Quality employees and customer service are the backbone of the convenience store and petroleum industry. All you have to do is observe how top quartile companies treat and respect their personnel to understand what kind of asset frontline employees can be to a successful company. It’s no accident that these operators are outperforming their competitors across all retail channels.
But the game is poised to change in a big way with the rollout of President Obama’s Patient Protection and Affordable Care Act (ACA). Under the ACA, retailers with 50 or more full-time employees are struggling with the mandate that will require them to provide health insurance coverage for individuals who work 30 hours a week.
As a result of this costly piece of legislation, many c-store chains (and all retailers with hourly wage employees) will have to completely rethink their staffing strategies. This is going to impact all aspects of the busines: hours of operation, customer service, product prices, capital investments, acquisitions and much, much more.
While it’s too early to predict how Obamacare will impact the convenience store industry, I think I can safely say it won’t make anyone’s life easier.
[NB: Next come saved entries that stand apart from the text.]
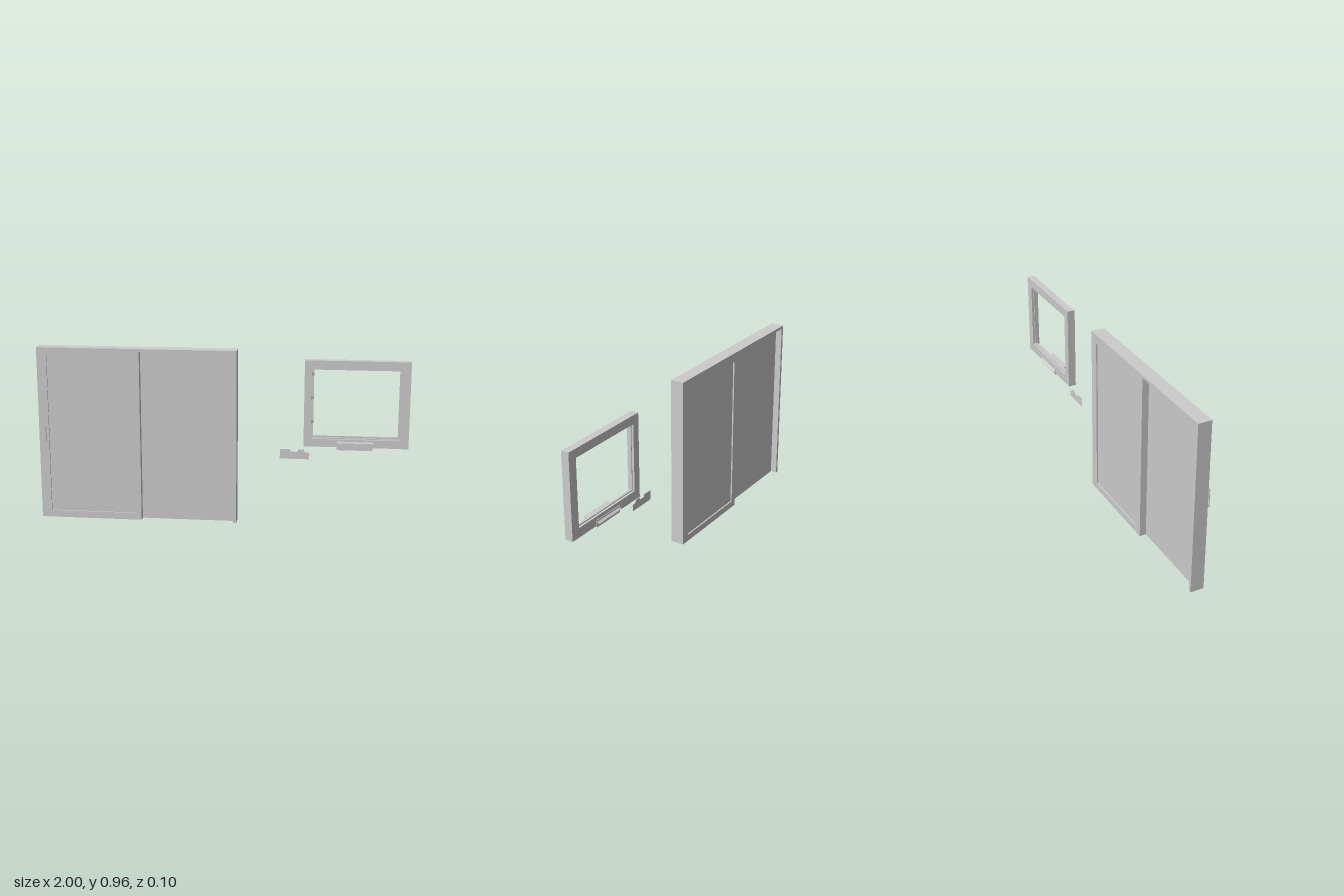
import * as THREE from 'three';

const material = new THREE.MeshStandardMaterial({ color: 0xcccccc, flatShading: true });
const thinMaterial = new THREE.MeshStandardMaterial({ color: 0xcccccc, flatShading: true, side: THREE.DoubleSide });

// Box given by its limits on each axis
function box(name, [x0, x1], [y0, y1], [z0, z1]) {
  const geometry = new THREE.BoxGeometry(x1 - x0, y1 - y0, z1 - z0);
  geometry.translate((x0 + x1) / 2, (y0 + y1) / 2, (z0 + z1) / 2);
  const mesh = new THREE.Mesh(geometry, material);
  mesh.name = name;
  return mesh;
}

function rect(Type, [x0, x1], [y0, y1]) {
  return new Type([[x0, y0], [x1, y0], [x1, y1], [x0, y1]].map(p => new THREE.Vector2(...p)));
}

// Rectangular frame with a rectangular opening
function frame(name, outerX, outerY, innerX, innerY, [z0, z1]) {
  const shape = rect(THREE.Shape, outerX, outerY);
  shape.holes.push(rect(THREE.Path, innerX, innerY));
  const geometry = new THREE.ExtrudeGeometry(shape, { depth: z1 - z0, bevelEnabled: false });
  geometry.translate(0, 0, z0);
  const mesh = new THREE.Mesh(geometry, material);
  mesh.name = name;
  return mesh;
}

// One half of the sliding door: leaf, pane, head and jamb, centred on the door
function doorHalf(name) {
  const half = new THREE.Group();
  half.name = name;
  const w = 0.5425, h = 0.956, d = 0.037, edge = 0.0175;
  half.add(
    frame('leafFrame', [-w, edge], [0, h], [-w + 0.054, -0.018], [0.038, 0.905], [0, d]),
    box('pane', [-w + 0.054, -0.018], [0.038, 0.905], [0, d - 0.008]),
    box('head', [edge, w], [0.94, h], [0, d]),
    box('jamb', [w - 0.016, w], [0, 0.94], [0, d]),
  );
  return half;
}

function buildDoor() {
  const door = new THREE.Group();
  door.name = 'slidingDoor';
  const front = doorHalf('frontLeaf');
  const back = doorHalf('backLeaf');
  back.rotation.y = Math.PI;
  door.add(front, back);
  door.position.set(-0.4575, 0, -0.0145);
  return door;
}

function buildHandle() {
  const handle = new THREE.Group();
  handle.name = 'doorHandle';
  handle.add(
    box('handlePlate', [-0.971, -0.959], [0.432, 0.508], [0.022, 0.03]),
    box('handleNeck', [-0.969, -0.961], [0.462, 0.474], [0.03, 0.045]),
    box('handleGrip', [-0.973, -0.957], [0.457, 0.56], [0.045, 0.049]),
  );
  return handle;
}

function buildWindow() {
  const group = new THREE.Group();
  group.name = 'windowFrame';
  const X = [0.445, 1], Y = [0.447, 0.914];
  // Stepped layers around the opening
  group.add(
    frame('backFrame', X, Y, [0.489, 0.948], [0.498, 0.867], [-0.022, -0.01]),
    frame('glazingRebate', X, Y, [0.494, 0.943], [0.504, 0.862], [-0.01, 0]),
    frame('innerFrame', X, Y, [0.489, 0.948], [0.495, 0.867], [0, 0.008]),
  );
  // Front stiles and rails
  group.add(
    box('rightStile', [0.445, 0.484], Y, [0.008, 0.021]),
    box('leftStile', [0.956, 1], Y, [0.008, 0.021]),
    box('topRail', [0.484, 0.956], [0.872, Y[1]], [0.008, 0.019]),
    box('bottomRail', [0.484, 0.956], [Y[0], 0.49], [0.008, 0.019]),
  );
  // Vent through the bottom rail with a sloping drip flap behind
  group.add(box('ventBox', [0.622, 0.812], [0.44, 0.478], [-0.026, 0.052]));
  const flap = new THREE.Mesh(new THREE.BoxGeometry(0.19, 0.002, 0.016), material);
  flap.name = 'ventFlap';
  flap.position.set(0.717, 0.465, -0.031);
  flap.rotation.x = -0.6;
  group.add(flap);
  return group;
}

// Flat notched section piece with a thin tongue
function buildSection() {
  const outline = [
    [0.318, 0.37], [0.476, 0.37], [0.476, 0.397], [0.489, 0.397], [0.489, 0.4], [0.476, 0.4],
    [0.476, 0.408], [0.453, 0.408], [0.447, 0.423], [0.417, 0.423], [0.411, 0.41],
    [0.378, 0.41], [0.372, 0.423], [0.318, 0.423],
  ];
  const shape = new THREE.Shape(outline.map(p => new THREE.Vector2(...p)));
  const mesh = new THREE.Mesh(new THREE.ShapeGeometry(shape), thinMaterial);
  mesh.name = 'sectionPiece';
  return mesh;
}

export function createModel() {
  const model = new THREE.Group();
  model.name = 'doorAndWindow';
  model.add(buildDoor(), buildHandle(), buildWindow(), buildSection());
  return model;
}
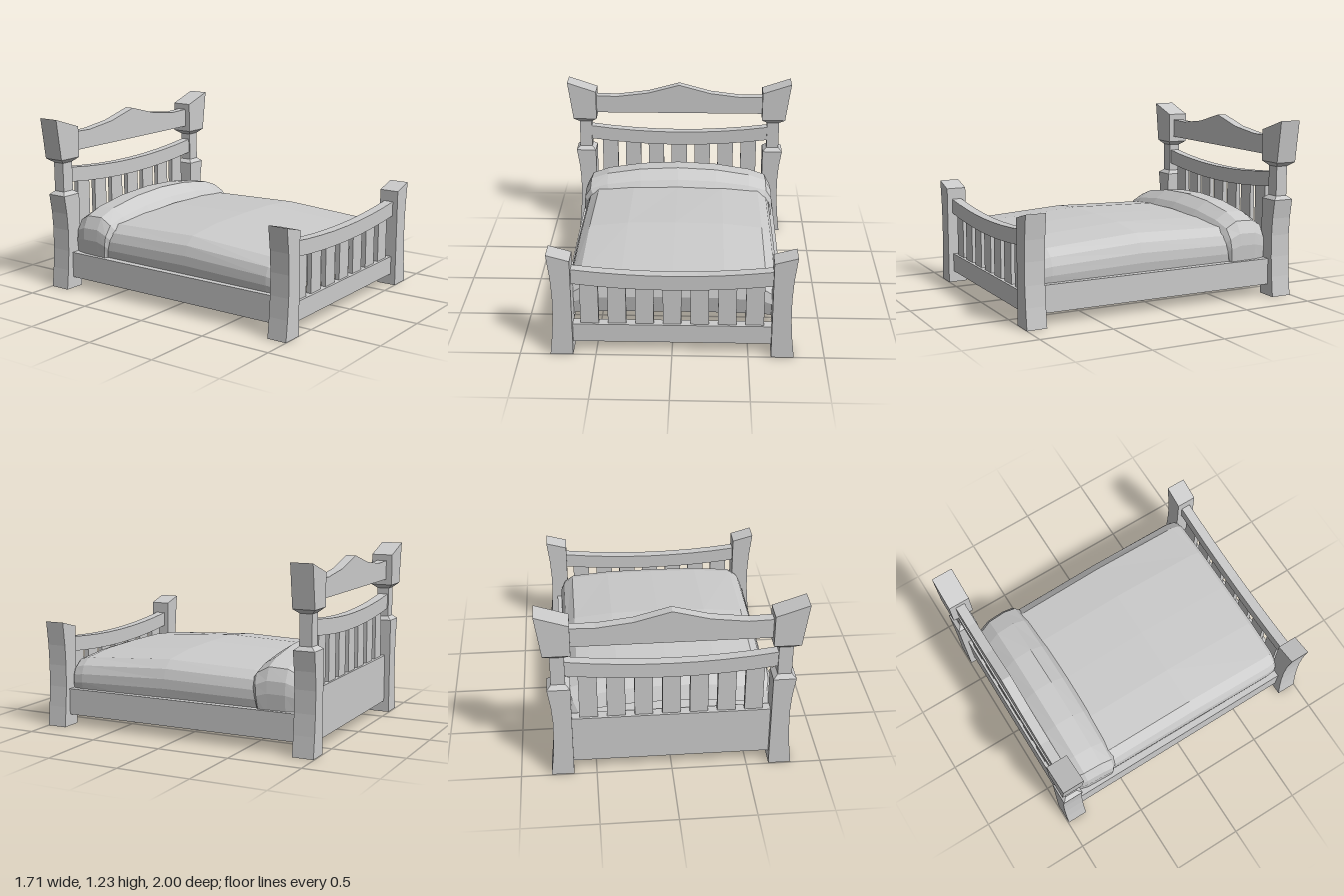
import * as THREE from 'three';

const material = new THREE.MeshStandardMaterial({ color: 0xcccccc, flatShading: true });
const clothMaterial = new THREE.MeshStandardMaterial({ color: 0xcccccc, flatShading: true, side: THREE.DoubleSide });

function add(group, name, geometry, surface = material) {
  const mesh = new THREE.Mesh(geometry, surface);
  mesh.name = name;
  group.add(mesh);
}

// Axis-aligned box from its limits
function block(x0, x1, y0, y1, z0, z1) {
  return new THREE.BoxGeometry(x1 - x0, y1 - y0, z1 - z0)
    .translate((x0 + x1) / 2, (y0 + y1) / 2, (z0 + z1) / 2);
}

// Front outline extruded from z0 to z1; side = -1 mirrors it in x
function plate(points, z0, z1, side = 1) {
  const shape = new THREE.Shape(points.map(([x, y]) => new THREE.Vector2(x * side, y)));
  return new THREE.ExtrudeGeometry(shape, { depth: z1 - z0, bevelEnabled: false }).translate(0, 0, z0);
}

// Box whose bottom and top rectangles differ: [x0, x1, z0, z1]
function frustum(bottom, top, y0, y1, side) {
  const geometry = new THREE.BoxGeometry(1, 1, 1);
  const p = geometry.attributes.position;
  for (let i = 0; i < p.count; i++) {
    const r = p.getY(i) > 0 ? top : bottom;
    const outer = p.getX(i) * side > 0;
    p.setXYZ(i, side * (outer ? r[1] : r[0]), p.getY(i) > 0 ? y1 : y0, p.getZ(i) > 0 ? r[3] : r[2]);
  }
  geometry.computeVertexNormals();
  return geometry;
}

// Sagging rail: parabolic top and bottom edges, lower in the middle
function saggingRail(half, yEnd, sag, height, z0, z1) {
  const top = [], bottom = [];
  for (let i = 0; i <= 8; i++) {
    const t = i / 4 - 1;
    const y = yEnd - sag * (1 - t * t);
    top.push([t * half, y]);
    bottom.unshift([t * half, y - height]);
  }
  return plate([...top, ...bottom], z0, z1);
}

// Cloth cross-sections, top centre to side hem: [share of half width, share of height]
const blanketSection = [[0, 1], [0.48, 0.985], [0.87, 0.9], [0.96, 0.74], [0.995, 0.55], [1, 0.36], [0.97, 0]];
const pillowSection = [[0, 1], [0.4, 0.965], [0.75, 0.87], [0.93, 0.76], [0.99, 0.56], [1, 0.36], [0.98, 0]];

// Open draped shell through stations [z, half width, top, backward lean of the hem], front to back
function drape(halfSection, stations, hem) {
  const section = [
    ...halfSection.slice(1).reverse().map(([x, h]) => [-x, h]),
    ...halfSection,
  ];
  const n = section.length, positions = [], index = [];
  for (const [z, w, top, lean = 0] of stations) {
    for (const [x, h] of section) {
      positions.push(x * w, hem + h * (top - hem), z - lean * (1 - h));
    }
  }
  for (let i = 0; i < stations.length - 1; i++) {
    for (let k = 0; k < n - 1; k++) {
      const a = i * n + k;
      index.push(a, a + 1, a + n + 1, a, a + n + 1, a + n);
    }
  }
  const geometry = new THREE.BufferGeometry();
  geometry.setAttribute('position', new THREE.Float32BufferAttribute(positions, 3));
  geometry.setIndex(index);
  const flat = geometry.toNonIndexed();
  flat.computeVertexNormals();
  return flat;
}

export function createModel() {
  const bed = new THREE.Group();
  bed.name = 'bed';
  const headboard = new THREE.Group();
  headboard.name = 'headboard';
  const footboard = new THREE.Group();
  footboard.name = 'footboard';
  const bedding = new THREE.Group();
  bedding.name = 'bedding';
  bed.add(headboard, footboard, bedding);

  const neckRect = [0.68, 0.772, -0.965, -0.88];
  const capRect = [0.638, 0.815, -1, -0.85];

  for (const side of [1, -1]) {
    // Footboard post with waisted outer edge and slanted top
    add(footboard, 'footPost', plate(
      [[0.65, 0], [0.8, 0], [0.784, 0.14], [0.774, 0.28], [0.772, 0.43], [0.78, 0.57], [0.8, 0.735], [0.65, 0.693]],
      0.862, 1, side));

    // Headboard post: lower leg, shoulder, neck, flared cap
    add(headboard, 'headPostLeg', plate(
      [[0.65, 0], [0.8, 0], [0.784, 0.14], [0.774, 0.28], [0.772, 0.43], [0.78, 0.55], [0.8, 0.68], [0.65, 0.68]],
      -0.995, -0.85, side));
    add(headboard, 'headPostShoulder', frustum([0.65, 0.8, -0.995, -0.85], neckRect, 0.68, 0.705, side));
    add(headboard, 'headPostNeck', frustum(neckRect, neckRect, 0.69, 0.93, side));
    add(headboard, 'headPostCapBase', frustum(neckRect, capRect, 0.91, 0.94, side));
    add(headboard, 'headPostCap', plate(
      [[0.638, 0.94], [0.815, 0.94], [0.855, 1.23], [0.638, 1.157]], -1, -0.85, side));

    // Side rail
    const rail = side > 0 ? [0.675, 0.735] : [-0.735, -0.675];
    add(bed, 'sideRail', block(...rail, 0.08, 0.262, -0.86, 0.875));
  }

  // Headboard rails and panel
  const crest = [[0.65, 1.115], [0.48, 1.11], [0.24, 1.14]];
  add(headboard, 'crestRail', plate([
    [-0.65, 0.98], [0.65, 0.98], ...crest, [0, 1.205],
    ...crest.slice().reverse().map(([x, y]) => [-x, y]),
  ], -0.957, -0.89));
  add(headboard, 'headRail', saggingRail(0.685, 0.868, 0.047, 0.105, -0.957, -0.89));
  add(headboard, 'headPanel', block(-0.66, 0.66, 0.08, 0.42, -0.957, -0.89));

  // Footboard rails
  add(footboard, 'footTopRail', saggingRail(0.655, 0.615, 0.04, 0.103, 0.895, 0.963));
  add(footboard, 'footBottomRail', block(-0.66, 0.66, 0.08, 0.21, 0.895, 0.963));

  // Seven slats at each end
  for (let i = -3; i <= 3; i++) {
    const x = i * 0.18;
    add(headboard, 'headSlat', block(x - 0.06, x + 0.06, 0.4, 0.77, -0.94, -0.907));
    add(footboard, 'footSlat', block(x - 0.06, x + 0.06, 0.2, 0.52, 0.912, 0.945));
  }

  // Blanket: an open shell hanging over the sides and tucked in at the foot
  add(bedding, 'blanket', drape(blanketSection, [
    [0.855, 0.665, 0.25], [0.887, 0.67, 0.378, 0.03], [0.872, 0.685, 0.46, 0.02], [0.845, 0.697, 0.482],
    [0.78, 0.705, 0.502], [0.13, 0.7, 0.545], [-0.5, 0.695, 0.525], [-0.8, 0.69, 0.5], [-0.87, 0.67, 0.4],
  ], 0.2), clothMaterial);

  // Pillow roll covering the head end
  add(bedding, 'pillow', drape(pillowSection, [
    [-0.5, 0.7, 0.53, 0.065], [-0.535, 0.72, 0.575, 0.04], [-0.625, 0.718, 0.635, 0.015],
    [-0.76, 0.712, 0.627], [-0.84, 0.69, 0.57], [-0.885, 0.65, 0.48],
  ], 0.22), clothMaterial);

  return bed;
}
It’s also safe to say that whatever waning confidence in Obamacare that retailers did have went out the window in November when President Obama infamously declared, “We fumbled the rollout on this new healthcare law.” But the rollout is still moving full steam ahead.
Certainly any time you have businesses across the country hiring fewer people and laying off current employees, it can’t be good for the economy in general. So setting aside the bigger picture questions like, “What impact will unemployment and higher costs have on the overall economy?” convenience store retailers need to be asking themselves right now what they can do to keep attracting customers because this could get ugly. Higher costs and a smaller staff to provide your customers the outstanding service they expect from you is hardly an ideal situation.
But we have faced ugly before and c-stores have always found a way to overcome it. The government has come after tobacco, runs stings on alcohol, wants onerous foodservice labeling restrictions, advocates the creation of more unions and backed the greedy credit card companies in the fight against interchange fees. Healthcare is going to have to fall in line behind the rest of these idealistic, overbearing and overreaching pieces of legislation.
Among the major causes for concern is that retail employees “do not fit neatly into full and part-time categories and compliance with the unprecedented levels of change under the ACA will be particularly challenging,” E. Neil Trautwein, vice president and employee benefits policy counsel of the National Retail Federation (NRF), told CSD’s Associate Editor Marilyn Odesser-Torpey as part of this month’s cover story (p. 28). NRF is one of the trade organizations that have been closely engaged in the regulatory process ever since the ACA was signed into law.
C-store chains are already speaking up. Employees of Baltimore-based Royal Farms said they have already been told that the company is opting to make almost its entire workforce part-time as a result of the Obamacare full-time employee coverage requirements.
According to Trautwein, there is still continuing dialogue on Capitol Hill about the 30-hour full-time work week and bi-partisan interest in returning it to 40 hours. There is also an effort to change the definition of a “large” company from 50 employees (one that would have to provide healthcare coverage to 30-hour-per-week workers) to at least 100. Whatever the outcome, this administration’s past actions make it clear it will not be skewed to benefit retailers. Prepare with a plan now to preserve your brand and your personal connection with the customers. Service is the backbone of the industry and it can’t be compromised.